*** Exercise data ***
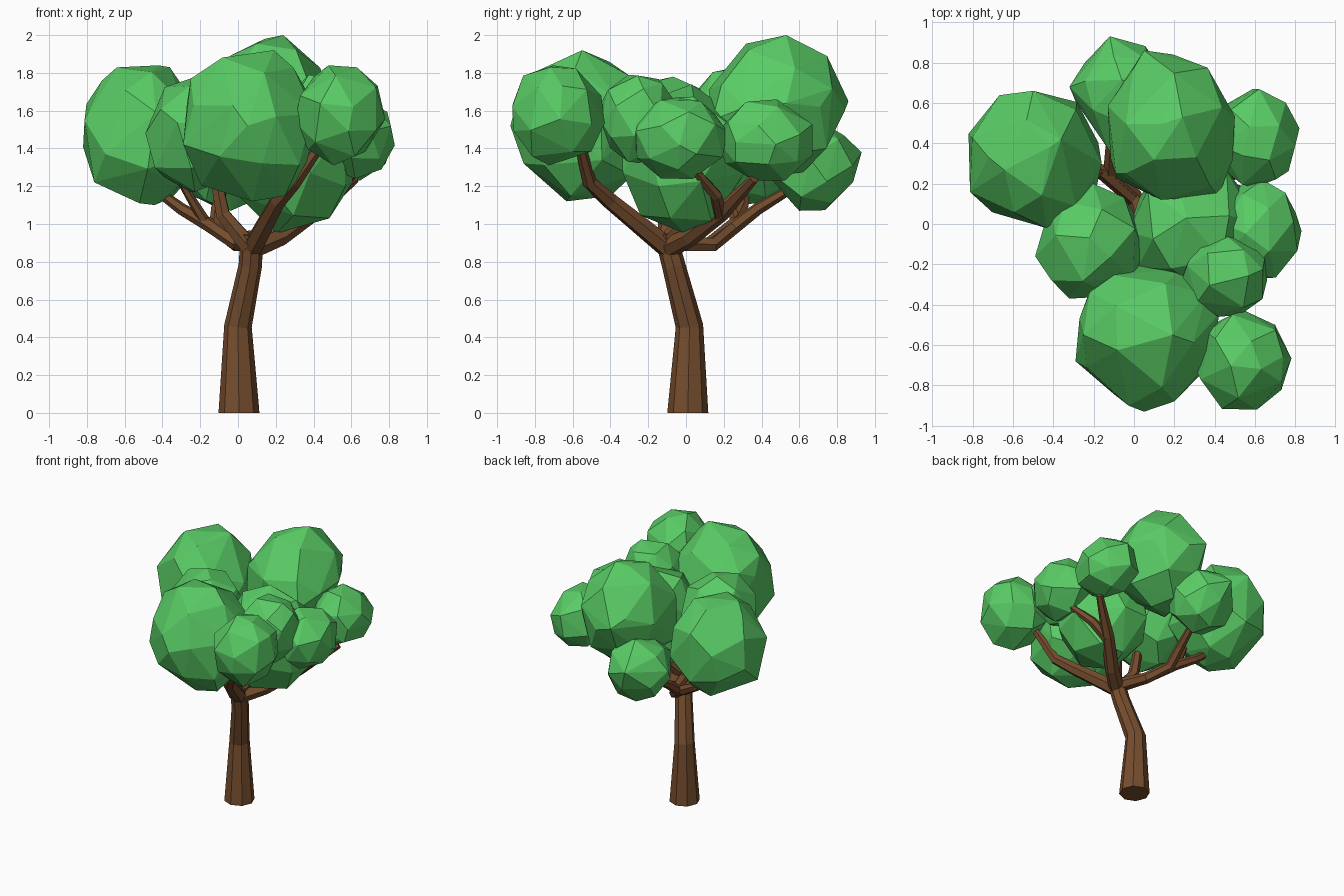
import bpy, bmesh, math, random
from mathutils import Vector, Euler

random.seed(7)


def material(name, color):
    m = bpy.data.materials.new(name)
    m.diffuse_color = color
    return m


bark = material("bark", (0.18, 0.075, 0.027, 1))
leaf = material("leaf", (0.10, 0.60, 0.13, 1))


def limb(name, points, sides=6):
    """Tapered faceted tube; points are (x, y, z, radius)."""
    cu = bpy.data.curves.new(name, 'CURVE')
    cu.dimensions = '3D'
    cu.bevel_depth = 1.0
    cu.bevel_resolution = (sides - 4) // 2
    cu.use_fill_caps = True
    sp = cu.splines.new('POLY')
    sp.points.add(len(points) - 1)
    sp.use_smooth = False
    for p, (x, y, z, r) in zip(sp.points, points):
        p.co = (x, y, z, 1)
        p.radius = r
    cu.materials.append(bark)
    ob = bpy.data.objects.new(name, cu)
    bpy.context.collection.objects.link(ob)


def clump(name, lo, hi, corners=(), n=26):
    """Faceted leaf ball: hull of scattered sphere points fitted to a box,
    plus a few protruding corners."""
    rot = Euler([random.uniform(0, 6.28) for _ in range(3)])
    pts = []
    for i in range(n):
        z = 1 - (2 * i + 1) / n
        a = i * 2.39996
        s = math.sqrt(1 - z * z)
        p = Vector((s * math.cos(a), s * math.sin(a), z))
        p += Vector([random.uniform(-0.13, 0.13) for _ in range(3)])
        p.normalize()
        p.rotate(rot)
        pts.append(p * random.uniform(0.97, 1.04))
    mn = [min(p[k] for p in pts) for k in range(3)]
    mx = [max(p[k] for p in pts) for k in range(3)]
    bm = bmesh.new()
    for p in pts:
        bm.verts.new([lo[k] + (p[k] - mn[k]) / (mx[k] - mn[k]) * (hi[k] - lo[k])
                      for k in range(3)])
    for c in corners:
        bm.verts.new(c)
    bmesh.ops.convex_hull(bm, input=bm.verts)
    bmesh.ops.delete(bm, geom=[v for v in bm.verts if not v.link_faces], context='VERTS')
    bmesh.ops.recalc_face_normals(bm, faces=bm.faces)
    me = bpy.data.meshes.new(name)
    bm.to_mesh(me)
    bm.free()
    me.materials.append(leaf)
    bpy.context.collection.objects.link(bpy.data.objects.new(name, me))


# Trunk
limb("trunk", [(0.005, 0.01, 0, 0.108), (0.005, 0.01, 0.02, 0.107),
               (0.0, 0.018, 0.46, 0.073), (0.065, -0.065, 0.78, 0.062),
               (0.075, -0.11, 0.95, 0.060)], 8)

# Front right branch and its twig
limb("front_branch", [(0.07, -0.08, 0.86, 0.058), (0.21, -0.40, 1.12, 0.045),
                      (0.30, -0.51, 1.22, 0.038), (0.46, -0.57, 1.45, 0.026)])
limb("front_twig", [(0.22, -0.42, 1.15, 0.032), (0.18, -0.60, 1.28, 0.022)])

# Right branch, forking to the two right clumps
limb("right_branch", [(0.07, -0.10, 0.87, 0.058), (0.22, 0.02, 0.93, 0.05),
                      (0.40, 0.19, 1.06, 0.045), (0.62, 0.36, 1.24, 0.025)])
limb("right_twig", [(0.40, 0.18, 1.05, 0.038), (0.52, 0.16, 1.15, 0.033),
                    (0.62, 0.05, 1.28, 0.024)])

# Rear left branch, forking to the left and rear clumps
limb("rear_branch", [(0.07, -0.08, 0.90, 0.05), (0.0, 0.14, 0.89, 0.04),
                     (-0.12, 0.25, 0.98, 0.038), (-0.11, 0.38, 1.08, 0.033),
                     (-0.08, 0.58, 1.20, 0.024)])
limb("left_branch", [(0.0, 0.12, 0.89, 0.036), (-0.16, 0.26, 1.00, 0.038),
                     (-0.30, 0.30, 1.08, 0.032), (-0.46, 0.32, 1.20, 0.024)])
limb("left_twig", [(-0.18, 0.26, 1.02, 0.03), (-0.30, 0.20, 1.22, 0.02)])

# Upright branches into the middle clumps
limb("middle_left_branch", [(0.06, -0.11, 0.88, 0.052), (-0.08, -0.10, 1.05, 0.042),
                            (-0.12, -0.10, 1.26, 0.032)])
limb("middle_right_branch", [(0.08, -0.11, 0.90, 0.045), (0.17, 0.02, 1.06, 0.034),
                             (0.22, 0.12, 1.30, 0.024)])

# Foliage clumps: bounding box, then protruding corners
for name, lo, hi, corners in [
    ("left_leaves", (-0.82, -0.02, 1.11), (-0.16, 0.66, 1.83),
     [(-0.72, 0.33, 1.76), (-0.42, 0.38, 1.84), (-0.68, 0.60, 1.45),
      (-0.76, 0.20, 1.22), (-0.44, 0.25, 1.10)]),
    ("tall_rear_leaves", (-0.13, 0.12, 1.25), (0.50, 0.84, 1.98),
     [(0.24, 0.53, 2.00), (0.40, 0.71, 1.62), (0.42, 0.14, 1.55),
      (-0.09, 0.25, 1.72), (-0.09, 0.23, 1.38), (0.05, 0.86, 1.65)]),
    ("rear_leaves", (-0.30, 0.45, 1.07), (0.18, 0.90, 1.54),
     [(-0.12, 0.93, 1.38), (-0.32, 0.68, 1.35), (-0.12, 0.36, 1.34)]),
    ("rear_right_leaves", (0.40, 0.18, 1.23), (0.82, 0.67, 1.66), []),
    ("right_leaves", (0.40, -0.27, 1.24), (0.83, 0.22, 1.67), []),
    ("small_right_leaves", (0.23, -0.46, 1.32), (0.66, -0.06, 1.79), []),
    ("front_right_leaves", (0.30, -0.92, 1.31), (0.78, -0.43, 1.84), []),
    ("front_leaves", (-0.27, -0.90, 1.12), (0.40, -0.20, 1.90),
     [(-0.29, -0.68, 1.42), (0.05, -0.93, 1.52), (-0.22, -0.34, 1.70),
      (0.19, -0.55, 1.92), (0.42, -0.45, 1.60), (-0.25, -0.55, 1.77)]),
    ("middle_left_leaves", (-0.49, -0.37, 1.17), (0.05, 0.20, 1.78), []),
    ("middle_leaves", (-0.03, -0.34, 0.95), (0.61, 0.31, 1.74), []),
]:
    clump(name, lo, hi, corners)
*** End of Exercise data ***
** Exercise **
Show every line of the listing that includes the word "points".

** Exercise answer **
def limb(name, points, sides=6):
    """Tapered faceted tube; points are (x, y, z, radius)."""
    sp.points.add(len(points) - 1)
    for p, (x, y, z, r) in zip(sp.points, points):
    """Faceted leaf ball: hull of scattered sphere points fitted to a box,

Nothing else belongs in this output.